The North African country was removed from the list of high-risk countries for money laundering and terrorism financing in a decision announced by the European Commission on Wednesday.
Morocco had been removed from the Financial Action Task Force (FATF) gray list in February after the kingdom implemented an action plan agreed upon by the group. Morocco was originally added to the gray list in February 2021.
The Commission said Wednesday that by implementing the FATF’s plan, Morocco has fixed problems with its Anti-Money Laundering/Combating the Financing of Terrorism (AML/CFT) system and no longer poses a money laundering and terrorism financing threat to the international financial system.
The bloc's watchlist features a closely monitored set of countries due to their deficiencies in combating money laundering and terrorist financing.
Rick McDonell, executive director of The Association of Certified Anti-Money Laundering Specialists (ACAMS) and former FATF executive secretary, told Al-Monitor that Morocco was removed from the FATF list for making “significant improvements” to its AML/CFT system.

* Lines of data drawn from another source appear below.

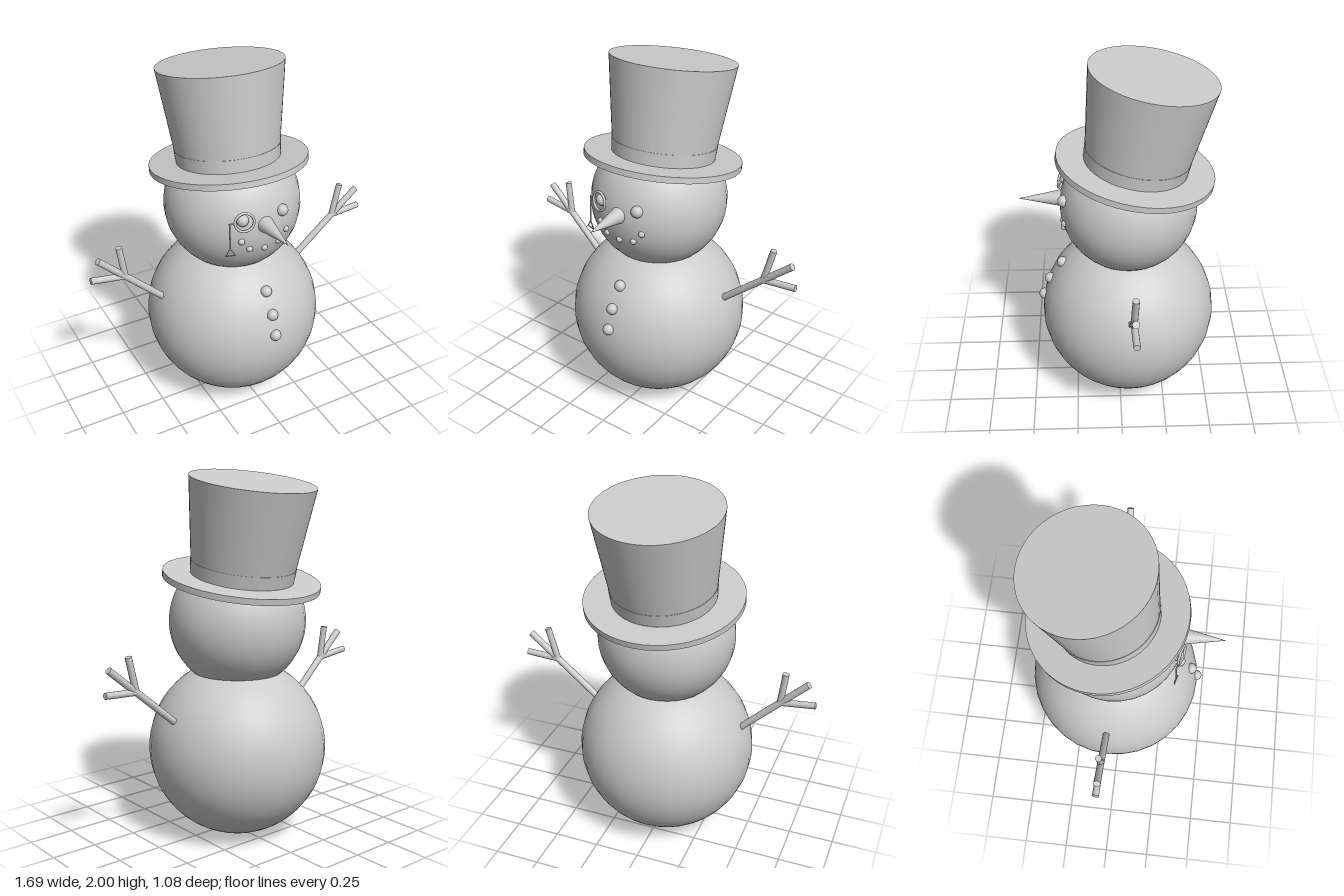
import * as THREE from 'three';

const material = new THREE.MeshStandardMaterial({ color: 0xcccccc });
const CX = -0.008, CZ = -0.05;
const BODY = { y: 0.49, r: 0.489 };
const HEAD = { y: 1.195, r: 0.371 };

function add(parent, name, geometry, x = 0, y = 0, z = 0) {
  const mesh = new THREE.Mesh(geometry, material);
  mesh.name = name;
  mesh.position.set(x, y, z);
  parent.add(mesh);
  return mesh;
}

// Front z of a snowball at a given x, y
function frontZ(ball, x, y) {
  return CZ + Math.sqrt(ball.r ** 2 - (x - CX) ** 2 - (y - ball.y) ** 2);
}

// Straight round stick between two points
function stick(parent, name, from, to, r0, r1 = r0) {
  const a = new THREE.Vector3(...from), b = new THREE.Vector3(...to);
  const dir = b.clone().sub(a);
  const mesh = add(parent, name, new THREE.CylinderGeometry(r1, r0, dir.length(), 12));
  mesh.position.copy(a).add(b).multiplyScalar(0.5);
  mesh.quaternion.setFromUnitVectors(new THREE.Vector3(0, 1, 0), dir.normalize());
  return mesh;
}

export function createModel() {
  const model = new THREE.Group();
  model.name = 'snowman';

  // Snowballs
  add(model, 'body', new THREE.SphereGeometry(BODY.r, 32, 32), CX, BODY.y, CZ);
  add(model, 'head', new THREE.SphereGeometry(HEAD.r, 32, 32), CX, HEAD.y, CZ);

  // Pebbles: eyes, mouth and buttons set into the surface
  const pebbles = (name, ball, r, points) => points.forEach(([x, y]) =>
    add(model, name, new THREE.SphereGeometry(r, 20, 14), x, y, frontZ(ball, x, y)));
  pebbles('eye', HEAD, 0.032, [[-0.13, 1.278], [0.1, 1.278]]);
  pebbles('mouthPebble', HEAD, 0.017,
    [[-0.138, 1.155], [-0.092, 1.1], [-0.008, 1.088], [0.077, 1.1], [0.127, 1.155]]);
  pebbles('button', BODY, 0.031, [[0, 0.81], [0, 0.7], [0, 0.588]]);

  // Carrot nose
  const nose = add(model, 'nose', new THREE.ConeGeometry(0.046, 0.235, 24), CX, 1.232, 0.422);
  nose.rotation.x = Math.PI / 2;

  // Monocle with hanging chain and triangular pendant
  const monocle = new THREE.Group();
  monocle.name = 'monocle';
  monocle.position.set(-0.13, 1.278, 0.313);
  monocle.rotation.set(-0.12, -0.28, 0);
  add(monocle, 'monocleRing', new THREE.TorusGeometry(0.05, 0.007, 10, 36));
  model.add(monocle);
  stick(model, 'chainLink', [-0.18, 1.278, 0.3], [-0.205, 1.278, 0.292], 0.004);
  stick(model, 'chain', [-0.205, 1.28, 0.292], [-0.205, 1.13, 0.3], 0.004);
  const pendant = add(model, 'pendant', new THREE.TorusGeometry(0.029, 0.004, 6, 3), -0.205, 1.108, 0.3);
  pendant.rotation.set(0, -0.28, Math.PI / 2, 'YXZ');

  // Twig arms: main branch plus two fingers from the fork
  const z = -0.053;
  const arms = [
    { name: 'rightArm', root: [-0.442, 0.695], tip: [-0.795, 1.04], fork: [-0.65, 0.9],
      fingers: [[-0.84, 0.926], [-0.672, 1.082]] },
    { name: 'leftArm', root: [0.428, 0.705], tip: [0.82, 1.038], fork: [0.66, 0.902],
      fingers: [[0.845, 0.914], [0.706, 1.09]] },
  ];
  for (const { name, root, tip, fork, fingers } of arms) {
    const arm = new THREE.Group();
    arm.name = name;
    stick(arm, 'branch', [...root, z], [...tip, z], 0.019);
    for (const f of fingers) stick(arm, 'finger', [...fork, z], [...f, z - 0.006], 0.018);
    model.add(arm);
  }

  // Top hat, tipped backwards
  const hat = new THREE.Group();
  hat.name = 'topHat';
  hat.position.set(CX, 1.423, -0.085);
  hat.rotation.x = -THREE.MathUtils.degToRad(9.9);
  add(hat, 'hatBrim', new THREE.CylinderGeometry(0.425, 0.425, 0.033, 48), 0, 0, 0);
  add(hat, 'hatCrown', new THREE.CylinderGeometry(0.336, 0.272, 0.524, 48), 0, 0.262, 0);
  add(hat, 'hatBand', new THREE.CylinderGeometry(0.285, 0.279, 0.075, 48), 0, 0.05, 0);
  model.add(hat);

  return model;
}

“This will have included progress in improving its international cooperation mechanisms, strengthening AML/CFT supervision, increasing transparency of legal persons, strengthening the capacities of its financial intelligence unit and enhancing its ability to conduct money laundering investigations,” he said.
McDonell said the European Commission would have taken into account this removal and Morocco having sufficiently implemented any other requirements that the EU may have stipulated at the time of its listing.
Asked how the removals will impact Morocco economically, he said that countries on the gray list are not subject to countermeasures or enhanced due diligence. He stressed that it was a tool to help other countries consider the information included as part of their risk assessments of the countries listed.
“That said, there is research to suggest that there are negative economic impacts on countries placed on the gray list, including disruptions to capital flows, which should ease following de-listing,” McDonell added.
“Having been removed from the gray list will therefore benefit the country economically as there will be no potential sanctions hanging over it, and it will be seen politically as a reliable country in improving its anti-money laundering system.”
Other countries on the list in the region include Jordan, South Sudan, the United Arab Emirates and Yemen.